→ **Task instructions**:
For this exercise, copy each line of the records that contains the word "rings".

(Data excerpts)
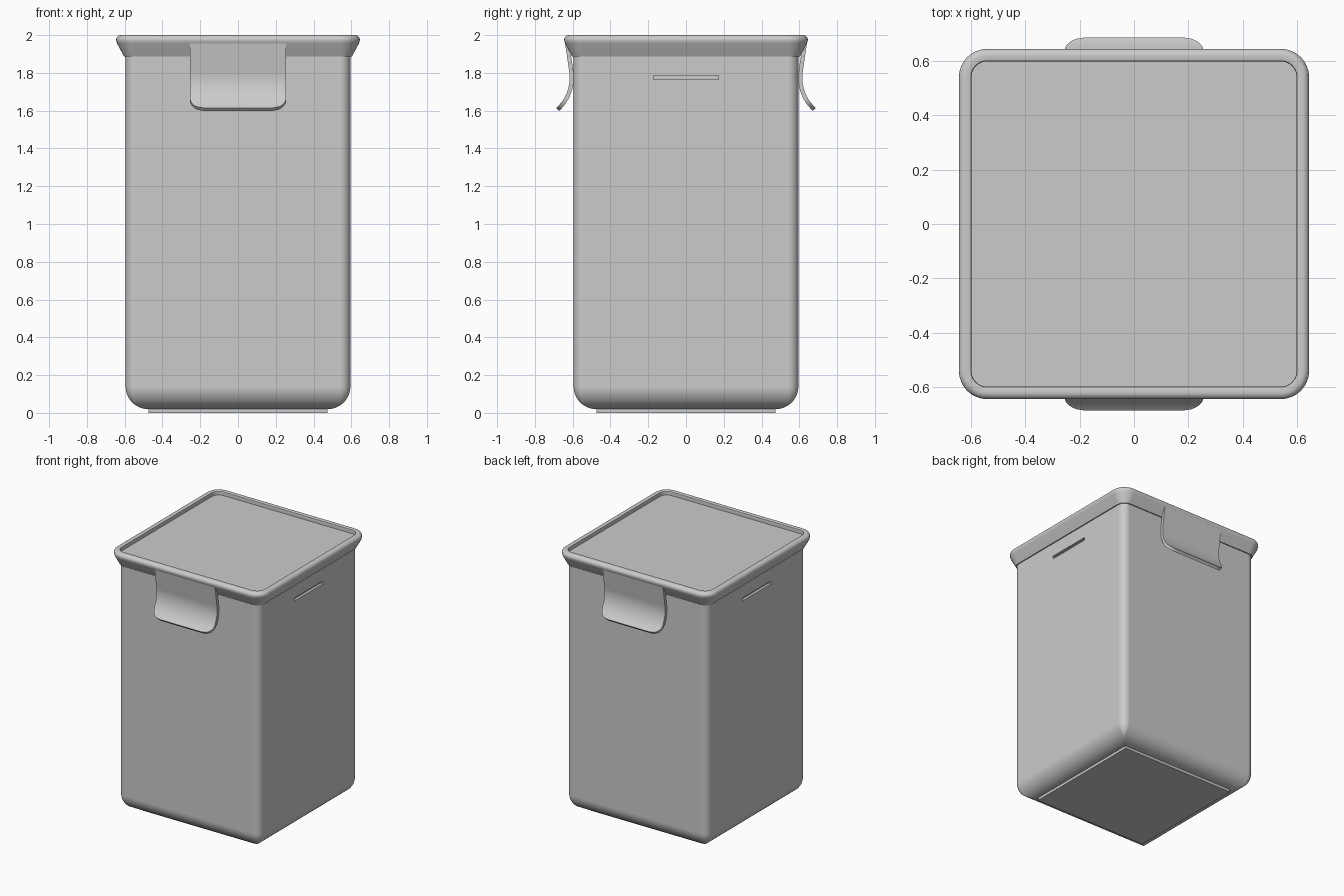
import bpy, bmesh, math

if "Cube" in bpy.data.objects:
    bpy.data.objects.remove(bpy.data.objects["Cube"])


def finish(name, bm):
    """Turn a bmesh into a named object."""
    bmesh.ops.recalc_face_normals(bm, faces=bm.faces)
    mesh = bpy.data.meshes.new(name)
    bm.to_mesh(mesh)
    bm.free()
    ob = bpy.data.objects.new(name, mesh)
    bpy.context.collection.objects.link(ob)
    return ob


def activate(ob):
    bpy.ops.object.select_all(action='DESELECT')
    ob.select_set(True)
    bpy.context.view_layer.objects.active = ob


def smooth(ob, angle=35):
    activate(ob)
    bpy.ops.object.shade_smooth_by_angle(angle=math.radians(angle))
    mod = ob.modifiers.new("weighted", 'WEIGHTED_NORMAL')
    mod.keep_sharp = True


def ring(bm, half, radius, z, n=8):
    """Rounded square loop of vertices."""
    verts = []
    for k in range(4):
        mid = math.pi / 4 + k * math.pi / 2
        cx = math.copysign(half - radius, math.cos(mid))
        cy = math.copysign(half - radius, math.sin(mid))
        for i in range(n + 1):
            a = k * math.pi / 2 + i / n * math.pi / 2
            verts.append(bm.verts.new((cx + radius * math.cos(a), cy + radius * math.sin(a), z)))
    return verts


def loft(name, profile, corner, cap_start=True, cap_end=True):
    """Stack rounded squares; corner(half) gives the corner radius."""
    bm = bmesh.new()
    rings = [ring(bm, h, corner(h), z) for h, z in profile]
    for a, b in zip(rings, rings[1:]):
        for i in range(len(a)):
            j = (i + 1) % len(a)
            bm.faces.new((a[i], a[j], b[j], b[i]))
    if cap_start:
        bm.faces.new(rings[0])
    if cap_end:
        bm.faces.new(rings[-1])
    return finish(name, bm)


# Body: straight walls with a rounded bottom edge
R = 0.12
profile = [(0.595 - R + R * math.sin(a), 0.02 + R - R * math.cos(a))
           for a in (i / 12 * math.pi / 2 for i in range(13))]
body = loft("container_body", profile + [(0.595, 1.89)],
            lambda h: max(0.004, 0.055 - (0.595 - h)))

# Finger grooves cut in the left and right walls
for side in (-1, 1):
    bpy.ops.mesh.primitive_cube_add(size=1, location=(side * 0.595, 0, 1.776))
    cutter = bpy.context.object
    cutter.name = "groove_cutter"
    cutter.hide_render = True
    cutter.scale = (0.04, 0.344, 0.022)
    bpy.ops.object.transform_apply(location=False, rotation=False, scale=True)
    activate(body)
    mod = body.modifiers.new("groove", 'BOOLEAN')
    mod.operation = 'DIFFERENCE'
    mod.solver = 'EXACT'
    mod.object = cutter
    bpy.ops.object.modifier_apply(modifier=mod.name)
    bpy.data.objects.remove(cutter)
smooth(body)

# Foot plate
foot = loft("foot_plate", [(0.475, 0.0), (0.475, 0.02)], lambda h: 0.004, cap_end=False)
smooth(foot)

# Lid: flared skirt, rounded rim, recessed top panel
lid_profile = [(0.595, 1.887), (0.603, 1.887), (0.640, 1.955)]
lid_profile += [(0.620 + 0.025 * math.cos(a), 1.975 + 0.025 * math.sin(a))
                for a in (math.radians(d) for d in range(-20, 91, 11))]
lid_profile += [(0.606, 2.0), (0.601, 1.997), (0.599, 1.992), (0.599, 1.97)]
lid = loft("lid", lid_profile, lambda h: 0.06 + h - 0.6, cap_start=False)
smooth(lid)

# Clips: curved tabs on front and back with rounded lower corners
RAD, HALF, ROUND = 0.225, 0.255, 0.075
path = [(0.607 + 0.165 * math.tan(math.radians(8)) * (1 - t), 1.965 - 0.16 * t)
        for t in (0, 0.33, 0.67)]
path += [(0.605 + RAD * (1 - math.cos(a)), 1.774 - RAD * math.sin(a))
         for a in (math.radians(-8 + 56 * i / 32) for i in range(33))]
left = [0.0]
for p, q in zip(path[::-1], path[-2::-1]):
    left.append(left[-1] + math.dist(p, q))
left.reverse()                                # path length left to the tip

for name, side in (("front_clip", -1), ("back_clip", 1)):
    bm = bmesh.new()
    rows = []
    for (y, z), d in zip(path, left):
        e = max(0.0, ROUND - d)
        w = HALF - ROUND + math.sqrt(ROUND ** 2 - e ** 2)
        rows.append([bm.verts.new((x, side * y, z))
                     for x in (-w, -(HALF - ROUND), HALF - ROUND, w)])
    for a, b in zip(rows, rows[1:]):
        for i in range(3):
            bm.faces.new((a[i], a[i + 1], b[i + 1], b[i]))
    bmesh.ops.remove_doubles(bm, verts=bm.verts, dist=1e-4)
    clip = finish(name, bm)
    activate(clip)
    mod = clip.modifiers.new("thickness", 'SOLIDIFY')
    mod.thickness = 0.022
    mod.offset = 0
    bpy.ops.object.modifier_apply(modifier=mod.name)
    smooth(clip)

→ **Answer box**:
    rings = [ring(bm, h, corner(h), z) for h, z in profile]
    for a, b in zip(rings, rings[1:]):
        bm.faces.new(rings[0])
        bm.faces.new(rings[-1])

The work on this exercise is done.